Photo courtesy of Thebe Magugu.

Photo courtesy of Thebe Magugu.

Photo courtesy of Thebe Magugu.

Photo courtesy of Thebe Magugu.

Photo courtesy of Thebe Magugu.

Photo courtesy of Thebe Magugu.

Photo courtesy of Thebe Magugu.

Photo courtesy of Thebe Magugu.

2. Wekafore

Birthed in May of 2013, Wekafore is a unisex brand that represents the essence of youth subculture in Africa and is shaping a space where conformity is a myth. Founded by designer and creative director Maniu Jibril, the brand takes inspiration from both his Nigerian roots and Dubai upbringing, where he relocated to after a tragic fire in his Lagos home in 2007.

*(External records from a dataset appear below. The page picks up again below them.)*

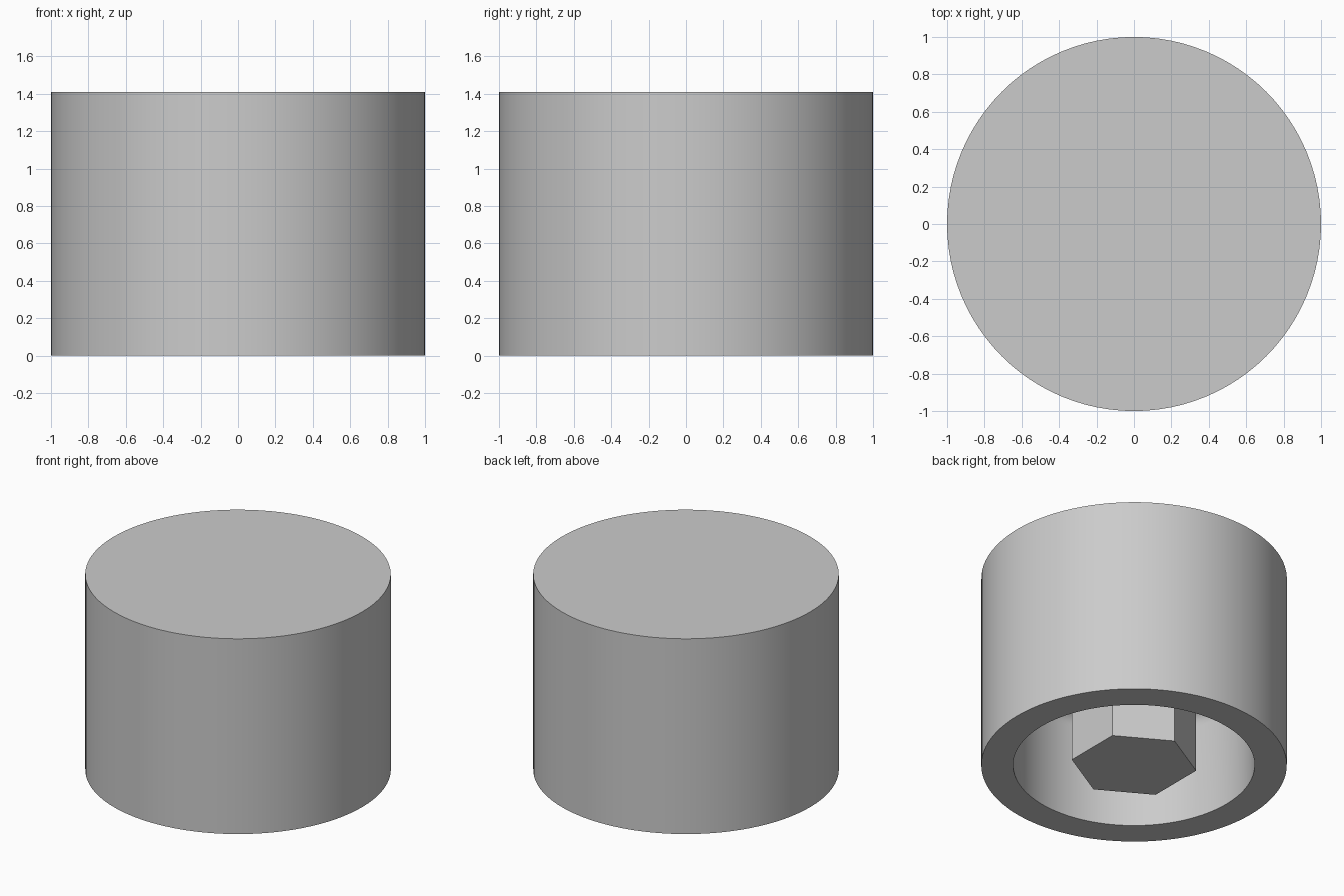
import bpy
import bmesh
from math import cos, sin, pi, radians

cube = bpy.data.objects.get("Cube")
if cube:
    bpy.data.objects.remove(cube, do_unlink=True)

HEIGHT, OUTER, BORE = 1.41, 1.0, 0.79
CEILING, FILLET = 0.78, 0.1
POST = 0.413
SEGMENTS = 96

grey = bpy.data.materials.new("light grey")
grey.use_nodes = True
colour = (0.6, 0.6, 0.6, 1)
grey.diffuse_color = colour
grey.node_tree.nodes["Principled BSDF"].inputs["Base Color"].default_value = colour


def lathe(name, profile, steps, start=0.0):
    """Spin a radius/height profile about z and close its two ends."""
    bm = bmesh.new()
    rings = []
    for r, z in profile:
        angles = [start + 2 * pi * i / steps for i in range(steps)]
        rings.append([bm.verts.new((r * cos(a), r * sin(a), z)) for a in angles])
    for low, high in zip(rings, rings[1:]):
        for i in range(steps):
            j = (i + 1) % steps
            bm.faces.new((low[i], low[j], high[j], high[i]))
    bm.faces.new(rings[0])
    bm.faces.new(rings[-1])
    bmesh.ops.recalc_face_normals(bm, faces=bm.faces)
    mesh = bpy.data.meshes.new(name)
    bm.to_mesh(mesh)
    bm.free()
    mesh.materials.append(grey)
    obj = bpy.data.objects.new(name, mesh)
    bpy.context.collection.objects.link(obj)
    return obj


# Cap: solid top, outer wall, bottom rim, bore with a rounded ceiling corner
corner = [(BORE - FILLET + FILLET * cos(a), CEILING - FILLET + FILLET * sin(a))
          for a in (radians(90) * i / 8 for i in range(9))]
cap = lathe("cap_body", [(OUTER, HEIGHT), (OUTER, 0), (BORE, 0)] + corner, SEGMENTS)
bpy.ops.object.select_all(action='DESELECT')
cap.select_set(True)
bpy.context.view_layer.objects.active = cap
bpy.ops.object.shade_smooth_by_angle(angle=radians(30))

# Hexagonal post hanging from the ceiling, flush with the rim
lathe("hex_post", [(POST, 0), (POST, CEILING + 0.02)], 6, radians(30))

Despite dealing with adversity growing up in Dubai, Jibril used art and design as way to express himself and bring his own ideas to life. His latest collection, “Thank You Florence,” infuses both high-end and streetwear silhouettes with a unique execution and attention to detail. The collection even has a graphic tee that take inspiration from Nollywood films and artists like Jimi Hendrix, which shows the range of influence that has shaped his life. Although this is just the beginning of of Jibril’s journey, his approach to urban African design is shaping a unique lane for himself and opening doors for the future of alternative designers in African.

Photo courtesy of Wekafore.
Photo courtesy of Wekafore.
Photo courtesy of Wekafore.
Photo courtesy of Wekafore.
Photo courtesy of Wekafore.
Photo courtesy of Wekafore.

3. MAXHOSA BY LADUMA

Laduma Ngxokolo is a South African designer that is reinventing African inspired prints for a younger generation to engage with. Through his Cape Town based brand MAXHOSA, Ngxokolo incorporates knitwear designs from his native Xhosa culture as a way to preserve his heritage and share it with the world.

Originally raised in Port Elisabeth, Ngxokolo moved to Cape Town to expand his knowledge on the fashion industry. While the city hustle of Cape Town shaped his brand tremendously, the materials of his clothing stay true to its root and are sourced from his birthplace in Port Elisabeth. Since the launch of MAXHOSA, his clothing can be seen on the covers of magazines like ELLE and on major artists like Jidenna. While many have used African prints as a source of inspiration, few have been able to shape their brands around unique pattern making and still remain authentic like MAXHOSA.

 

 

7. Ikiré Jones

While most people with law degrees don’t pursue a career in fashion, Nigerian designer Walé Oyéjidé had a different plan for his life. With no educational background in menswear or design, Walé decided to take leap of faith and launched his brand Ikiré Jones, named after his father’s village and his wife’s last name. He felt that brands were lacking to speak to fashion-forward men who wanted to stand out and wear authentic designs.

After getting his undergraduate degree at Morehouse College and enrolling into law school in Philly, he met a friend whose brother was a tailor and became an instrumental part in launching his brand. His designs range from jackets to shirts and scarves that display unique patterns inspired by his Nigerian roots and European aristocracy and mythology. While his clothing are all manufactured in England, he takes pride in producing at the highest quality. His story is a prime example that despite what title your degree has, if you have a passion for what you are doing, anything is possible.